The students are spending four days here visiting historic attractions including the Vicksburg National Military park, tour homes and the Old Court House Museum.
Mayor Laurence Leyens was among the city officials gathered to welcome the students at the murals.
“I hope you have a great time here,” said Leyens. “I’m very impressed that a group of students from Texas” is visiting the city, he said. Then Leyens joked, “Anybody who wants to be mayor, I’ll give up my job.” Several hands shot up.
Although the Wednesday mural ceremony was threatened by rain and briefly interrupted by a passing train, the trip so far has been amazing, said history teacher and trip leader Tara Forrest. This is the second year she’s brought a group of students to Vicksburg. The city’s rich history and friendly faces were the main reason Forrest chose to return for a second year.

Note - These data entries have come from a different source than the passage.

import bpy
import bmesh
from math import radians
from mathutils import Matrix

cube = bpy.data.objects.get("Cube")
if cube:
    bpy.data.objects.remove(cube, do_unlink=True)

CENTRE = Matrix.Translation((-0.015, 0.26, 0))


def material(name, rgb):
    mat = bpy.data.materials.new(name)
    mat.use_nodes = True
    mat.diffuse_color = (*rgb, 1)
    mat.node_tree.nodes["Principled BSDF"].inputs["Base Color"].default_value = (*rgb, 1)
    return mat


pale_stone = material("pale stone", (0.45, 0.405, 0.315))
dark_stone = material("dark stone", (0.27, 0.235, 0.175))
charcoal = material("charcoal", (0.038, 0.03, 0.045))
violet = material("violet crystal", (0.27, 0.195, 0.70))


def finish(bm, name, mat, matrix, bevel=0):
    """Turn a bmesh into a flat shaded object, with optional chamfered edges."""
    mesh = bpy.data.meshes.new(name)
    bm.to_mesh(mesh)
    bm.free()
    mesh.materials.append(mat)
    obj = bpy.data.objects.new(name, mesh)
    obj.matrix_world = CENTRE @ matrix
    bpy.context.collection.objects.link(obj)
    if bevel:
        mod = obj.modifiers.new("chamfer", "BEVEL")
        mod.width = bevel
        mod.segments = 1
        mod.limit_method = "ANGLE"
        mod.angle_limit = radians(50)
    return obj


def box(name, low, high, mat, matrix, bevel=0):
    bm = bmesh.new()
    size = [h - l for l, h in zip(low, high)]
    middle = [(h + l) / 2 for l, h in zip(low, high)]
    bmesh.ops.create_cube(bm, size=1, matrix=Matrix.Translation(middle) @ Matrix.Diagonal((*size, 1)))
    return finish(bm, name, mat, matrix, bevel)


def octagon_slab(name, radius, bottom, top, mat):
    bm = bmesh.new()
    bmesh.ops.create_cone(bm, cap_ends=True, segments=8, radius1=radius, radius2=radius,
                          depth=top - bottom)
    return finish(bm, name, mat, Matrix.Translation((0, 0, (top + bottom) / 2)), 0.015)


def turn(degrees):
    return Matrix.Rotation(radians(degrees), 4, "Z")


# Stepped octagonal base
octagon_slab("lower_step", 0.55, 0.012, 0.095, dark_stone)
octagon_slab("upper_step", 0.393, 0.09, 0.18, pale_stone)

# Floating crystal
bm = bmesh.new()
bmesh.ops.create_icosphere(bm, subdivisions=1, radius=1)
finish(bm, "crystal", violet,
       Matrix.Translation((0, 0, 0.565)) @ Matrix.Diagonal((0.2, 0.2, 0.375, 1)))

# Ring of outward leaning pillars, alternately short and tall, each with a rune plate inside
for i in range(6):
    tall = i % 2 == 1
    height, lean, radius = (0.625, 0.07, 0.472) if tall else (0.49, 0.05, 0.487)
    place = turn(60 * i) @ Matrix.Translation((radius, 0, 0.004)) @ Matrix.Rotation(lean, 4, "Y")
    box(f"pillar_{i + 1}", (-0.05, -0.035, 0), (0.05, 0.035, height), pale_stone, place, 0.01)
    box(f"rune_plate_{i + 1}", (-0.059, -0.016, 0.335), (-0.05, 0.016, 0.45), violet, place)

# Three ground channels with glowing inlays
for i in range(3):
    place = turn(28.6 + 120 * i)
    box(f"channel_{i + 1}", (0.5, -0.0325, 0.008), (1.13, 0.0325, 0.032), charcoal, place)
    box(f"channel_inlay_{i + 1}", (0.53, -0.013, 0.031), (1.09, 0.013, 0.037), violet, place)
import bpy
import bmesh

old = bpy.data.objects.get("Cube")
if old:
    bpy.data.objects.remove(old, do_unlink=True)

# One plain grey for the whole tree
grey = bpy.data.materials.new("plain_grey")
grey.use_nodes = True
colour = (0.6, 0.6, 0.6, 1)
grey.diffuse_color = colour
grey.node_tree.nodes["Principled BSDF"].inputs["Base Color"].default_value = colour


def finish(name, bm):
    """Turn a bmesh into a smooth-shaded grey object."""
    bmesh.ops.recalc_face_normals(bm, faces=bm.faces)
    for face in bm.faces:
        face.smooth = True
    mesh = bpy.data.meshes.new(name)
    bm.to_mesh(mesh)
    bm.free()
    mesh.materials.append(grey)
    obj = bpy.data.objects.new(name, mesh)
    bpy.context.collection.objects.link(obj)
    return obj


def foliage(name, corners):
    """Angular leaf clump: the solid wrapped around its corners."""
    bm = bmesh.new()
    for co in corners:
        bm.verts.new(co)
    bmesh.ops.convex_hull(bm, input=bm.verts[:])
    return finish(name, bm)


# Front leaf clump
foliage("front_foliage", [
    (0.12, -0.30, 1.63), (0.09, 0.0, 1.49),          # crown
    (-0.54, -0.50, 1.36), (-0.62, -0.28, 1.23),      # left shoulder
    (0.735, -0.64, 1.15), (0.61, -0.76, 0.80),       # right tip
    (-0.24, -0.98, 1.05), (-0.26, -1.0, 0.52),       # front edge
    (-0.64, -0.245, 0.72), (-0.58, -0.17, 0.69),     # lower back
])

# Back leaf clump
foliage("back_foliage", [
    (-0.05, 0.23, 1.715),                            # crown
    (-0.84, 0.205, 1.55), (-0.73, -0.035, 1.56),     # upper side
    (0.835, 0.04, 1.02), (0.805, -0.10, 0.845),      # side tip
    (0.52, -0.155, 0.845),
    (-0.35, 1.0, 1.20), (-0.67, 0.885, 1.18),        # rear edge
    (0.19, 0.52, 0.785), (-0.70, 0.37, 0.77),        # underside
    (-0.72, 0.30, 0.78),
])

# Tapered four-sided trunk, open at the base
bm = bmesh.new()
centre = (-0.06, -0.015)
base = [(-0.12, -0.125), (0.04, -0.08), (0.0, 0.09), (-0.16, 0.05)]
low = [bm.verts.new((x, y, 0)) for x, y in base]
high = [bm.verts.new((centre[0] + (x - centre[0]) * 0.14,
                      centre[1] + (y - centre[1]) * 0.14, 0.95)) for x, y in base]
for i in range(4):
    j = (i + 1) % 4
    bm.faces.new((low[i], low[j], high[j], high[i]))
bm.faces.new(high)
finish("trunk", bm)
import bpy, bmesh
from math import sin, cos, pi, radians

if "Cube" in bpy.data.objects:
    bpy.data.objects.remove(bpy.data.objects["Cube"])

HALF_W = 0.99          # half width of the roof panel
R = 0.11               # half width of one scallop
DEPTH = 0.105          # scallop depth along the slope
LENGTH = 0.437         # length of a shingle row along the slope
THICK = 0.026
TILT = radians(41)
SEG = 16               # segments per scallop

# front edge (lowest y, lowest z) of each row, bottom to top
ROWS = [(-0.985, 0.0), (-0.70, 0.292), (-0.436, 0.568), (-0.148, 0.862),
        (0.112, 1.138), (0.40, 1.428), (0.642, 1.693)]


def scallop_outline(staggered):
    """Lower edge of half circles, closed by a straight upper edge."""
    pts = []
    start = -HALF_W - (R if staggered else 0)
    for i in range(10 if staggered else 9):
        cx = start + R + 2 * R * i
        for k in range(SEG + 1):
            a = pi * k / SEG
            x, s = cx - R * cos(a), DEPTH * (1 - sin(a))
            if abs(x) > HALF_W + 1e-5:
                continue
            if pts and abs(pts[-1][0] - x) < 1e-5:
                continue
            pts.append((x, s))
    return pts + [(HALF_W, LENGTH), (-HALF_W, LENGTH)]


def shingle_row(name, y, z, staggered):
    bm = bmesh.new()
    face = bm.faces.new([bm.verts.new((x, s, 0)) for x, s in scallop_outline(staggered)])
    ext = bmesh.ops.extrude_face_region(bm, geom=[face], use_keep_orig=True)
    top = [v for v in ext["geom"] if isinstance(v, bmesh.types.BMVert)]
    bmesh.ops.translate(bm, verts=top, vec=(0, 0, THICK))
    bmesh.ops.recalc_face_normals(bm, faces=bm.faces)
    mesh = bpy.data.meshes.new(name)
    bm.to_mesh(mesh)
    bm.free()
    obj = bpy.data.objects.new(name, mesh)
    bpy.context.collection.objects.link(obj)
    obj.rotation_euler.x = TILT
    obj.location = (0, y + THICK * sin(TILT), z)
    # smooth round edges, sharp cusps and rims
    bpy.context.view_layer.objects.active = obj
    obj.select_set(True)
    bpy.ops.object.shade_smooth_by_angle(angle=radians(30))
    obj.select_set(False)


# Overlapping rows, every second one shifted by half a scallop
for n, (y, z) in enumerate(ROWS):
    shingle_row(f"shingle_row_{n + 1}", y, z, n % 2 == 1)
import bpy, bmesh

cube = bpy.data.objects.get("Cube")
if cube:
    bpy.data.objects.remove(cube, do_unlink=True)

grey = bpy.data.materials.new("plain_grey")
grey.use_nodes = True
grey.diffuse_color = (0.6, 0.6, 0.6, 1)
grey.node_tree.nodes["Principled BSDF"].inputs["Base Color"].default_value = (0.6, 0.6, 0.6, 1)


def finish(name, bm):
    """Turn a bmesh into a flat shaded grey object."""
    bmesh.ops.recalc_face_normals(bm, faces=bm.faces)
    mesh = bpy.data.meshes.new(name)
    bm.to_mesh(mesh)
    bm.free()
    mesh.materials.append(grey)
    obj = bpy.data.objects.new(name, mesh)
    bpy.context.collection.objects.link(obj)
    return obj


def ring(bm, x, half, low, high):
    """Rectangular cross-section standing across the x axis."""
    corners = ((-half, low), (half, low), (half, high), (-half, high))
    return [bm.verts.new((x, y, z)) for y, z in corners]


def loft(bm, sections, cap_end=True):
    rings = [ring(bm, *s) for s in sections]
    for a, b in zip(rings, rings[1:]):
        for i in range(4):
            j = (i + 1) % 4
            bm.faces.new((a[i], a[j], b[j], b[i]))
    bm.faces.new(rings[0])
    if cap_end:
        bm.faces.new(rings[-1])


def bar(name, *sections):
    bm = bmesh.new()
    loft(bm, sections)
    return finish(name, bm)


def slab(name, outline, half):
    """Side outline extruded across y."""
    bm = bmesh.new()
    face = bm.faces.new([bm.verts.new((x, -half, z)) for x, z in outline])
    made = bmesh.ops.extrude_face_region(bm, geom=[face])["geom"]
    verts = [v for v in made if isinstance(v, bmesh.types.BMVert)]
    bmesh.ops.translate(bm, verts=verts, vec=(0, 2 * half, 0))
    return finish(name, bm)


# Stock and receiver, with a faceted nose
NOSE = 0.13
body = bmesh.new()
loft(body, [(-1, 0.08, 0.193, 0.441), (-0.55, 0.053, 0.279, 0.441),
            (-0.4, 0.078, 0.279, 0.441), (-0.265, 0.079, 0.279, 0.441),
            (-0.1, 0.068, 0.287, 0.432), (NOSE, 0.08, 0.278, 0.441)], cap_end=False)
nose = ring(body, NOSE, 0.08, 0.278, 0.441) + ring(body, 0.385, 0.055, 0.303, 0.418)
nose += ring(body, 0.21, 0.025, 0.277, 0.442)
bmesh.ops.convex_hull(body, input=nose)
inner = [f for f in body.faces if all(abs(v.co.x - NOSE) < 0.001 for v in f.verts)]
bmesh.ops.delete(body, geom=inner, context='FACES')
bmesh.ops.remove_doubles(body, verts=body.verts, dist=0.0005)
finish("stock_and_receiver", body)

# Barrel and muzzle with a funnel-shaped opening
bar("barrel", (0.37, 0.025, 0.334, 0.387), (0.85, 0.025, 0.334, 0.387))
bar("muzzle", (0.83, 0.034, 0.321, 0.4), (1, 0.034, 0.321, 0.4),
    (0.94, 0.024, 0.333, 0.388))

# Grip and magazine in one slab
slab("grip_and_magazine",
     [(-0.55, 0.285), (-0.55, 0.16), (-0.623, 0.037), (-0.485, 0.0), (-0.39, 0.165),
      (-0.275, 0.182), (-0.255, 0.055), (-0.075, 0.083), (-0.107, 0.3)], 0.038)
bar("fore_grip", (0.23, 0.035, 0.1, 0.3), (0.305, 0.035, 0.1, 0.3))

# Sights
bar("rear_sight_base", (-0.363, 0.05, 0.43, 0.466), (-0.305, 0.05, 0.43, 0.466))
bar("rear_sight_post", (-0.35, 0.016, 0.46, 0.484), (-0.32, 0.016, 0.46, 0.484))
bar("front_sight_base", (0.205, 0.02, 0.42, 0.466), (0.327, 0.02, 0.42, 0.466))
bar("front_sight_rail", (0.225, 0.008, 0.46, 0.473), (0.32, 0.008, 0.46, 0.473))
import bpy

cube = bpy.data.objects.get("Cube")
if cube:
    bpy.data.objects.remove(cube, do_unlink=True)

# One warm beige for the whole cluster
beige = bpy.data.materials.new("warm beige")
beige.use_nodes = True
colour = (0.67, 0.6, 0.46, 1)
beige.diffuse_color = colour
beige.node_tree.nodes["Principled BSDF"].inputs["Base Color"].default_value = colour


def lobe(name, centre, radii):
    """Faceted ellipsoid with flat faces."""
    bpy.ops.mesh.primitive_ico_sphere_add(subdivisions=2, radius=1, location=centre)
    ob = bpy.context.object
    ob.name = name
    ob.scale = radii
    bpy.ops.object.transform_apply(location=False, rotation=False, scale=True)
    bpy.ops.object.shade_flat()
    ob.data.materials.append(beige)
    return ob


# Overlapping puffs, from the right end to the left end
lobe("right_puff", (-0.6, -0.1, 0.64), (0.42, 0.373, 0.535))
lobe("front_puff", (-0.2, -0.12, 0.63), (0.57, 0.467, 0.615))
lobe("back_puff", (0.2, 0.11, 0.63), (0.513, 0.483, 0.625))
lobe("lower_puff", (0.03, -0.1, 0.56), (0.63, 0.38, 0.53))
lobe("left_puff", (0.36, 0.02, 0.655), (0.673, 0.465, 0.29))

“The people are great,” said Forrest, adding that this is the closest military battlefield.
As part of their lessons, said Forrest, the students researched attractions, historical sites and elements of 19th century life in Louisiana and Mississippi and created a workbook. Forrest said students must fill in the blanks in the books as a trip assignment.
Tuesday, 12 students participated in re-enactments at the military park but all the lessons on the trip are not outdoors.
Wednesday evening, students studied 19th century fugitive slave law and Friday their knowledge will be put to the test at the Old Court House Museum. That’s when a group of the students will participate in a mock trial in the case defending a runaway slave and his owner.
Although dressing up as a soldier and pretending to be a guy was not the highlight of the trip for student Kat Hyde, she said she’d still like to return to the River City on her own.
“I just like the feel,” of Vicksburg, she said. “It’s not busy,” like Fort Worth.
Fellow student Lauren Williams agreed. “I just think that this is so cool – this is where history happened.”